PROMPT: What lines below contain the string "objects"? List them all.

____________

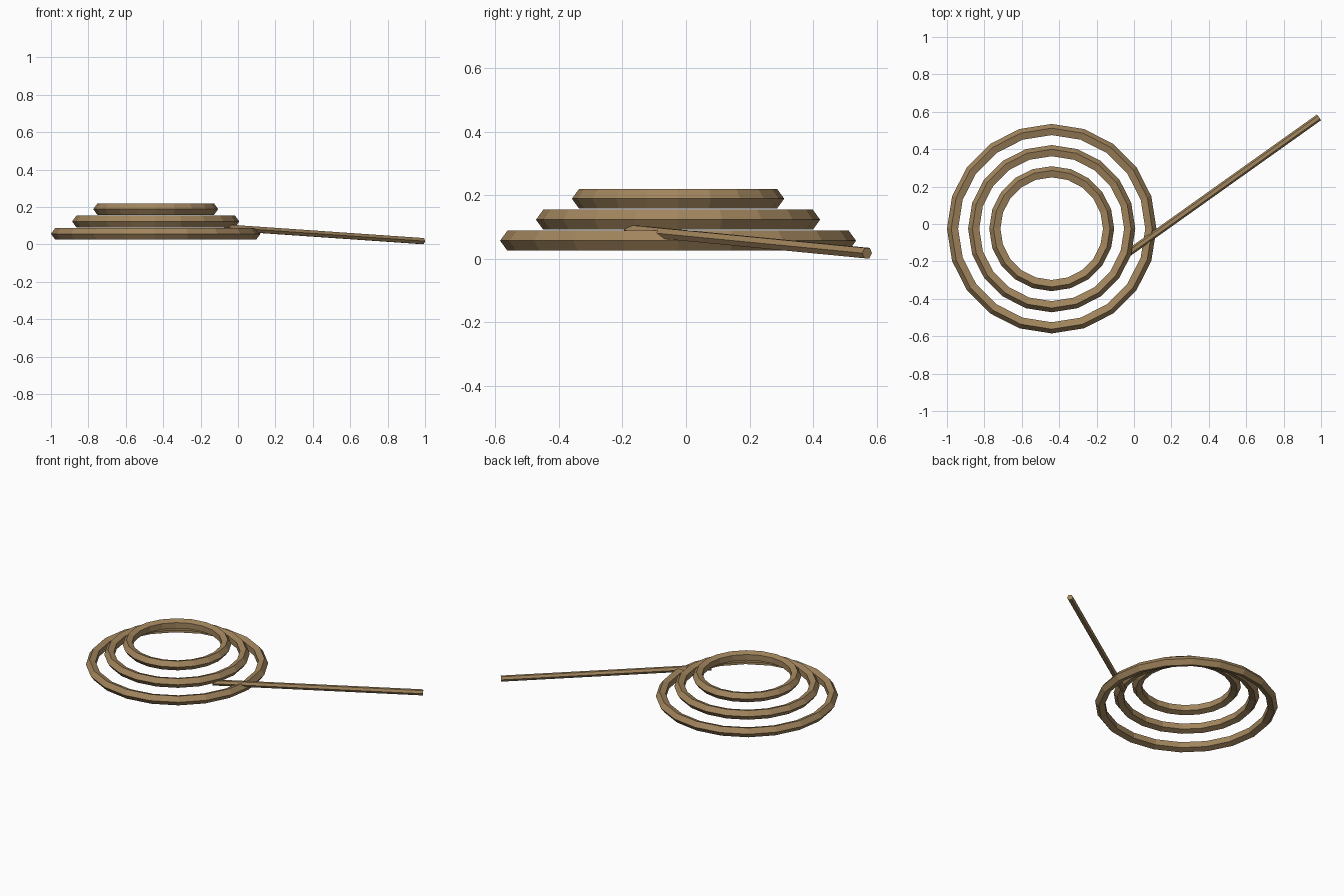
import bpy, bmesh, math
from mathutils import Vector

if "Cube" in bpy.data.objects:
    bpy.data.objects.remove(bpy.data.objects["Cube"])

rope = bpy.data.materials.new("rope tan")
rope.diffuse_color = (0.36, 0.235, 0.11, 1)
rope.use_nodes = True
rope.node_tree.nodes["Principled BSDF"].inputs["Base Color"].default_value = rope.diffuse_color

# Stacked rope loops: five-sided section, shrinking towards the top
for name, radius, z in (("lower_loop", 0.527, 0.0565),
                        ("middle_loop", 0.414, 0.1225),
                        ("upper_loop", 0.301, 0.1885)):
    bpy.ops.mesh.primitive_torus_add(
        major_segments=20, minor_segments=5, major_radius=radius,
        minor_radius=0.033, location=(-0.44, -0.025, z))
    loop = bpy.context.object
    loop.name = name
    loop.data.materials.append(rope)

# Loose rope end: hexagonal rod sloping from the coil down to the ground
start, end = Vector((-0.065, -0.18, 0.09)), Vector((0.989, 0.57, 0.0175))
along = (end - start).normalized()
side = along.cross(Vector((0, 0, 1))).normalized()
up = side.cross(along)
bm = bmesh.new()
rings = []
for centre in (start, end):
    rings.append([bm.verts.new(centre + 0.0189 * (side * math.cos(a) + up * math.sin(a)))
                  for a in (i * math.pi / 3 for i in range(6))])
a, b = rings
for i in range(6):
    j = (i + 1) % 6
    bm.faces.new((a[i], a[j], b[j], b[i]))
bm.faces.new(a)
bm.faces.new(b)
bmesh.ops.recalc_face_normals(bm, faces=bm.faces)
mesh = bpy.data.meshes.new("loose_end")
bm.to_mesh(mesh)
bm.free()
mesh.materials.append(rope)
bpy.context.collection.objects.link(bpy.data.objects.new("loose_end", mesh))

____________

RESULT BELOW:
if "Cube" in bpy.data.objects:
    bpy.data.objects.remove(bpy.data.objects["Cube"])
bpy.context.collection.objects.link(bpy.data.objects.new("loose_end", mesh))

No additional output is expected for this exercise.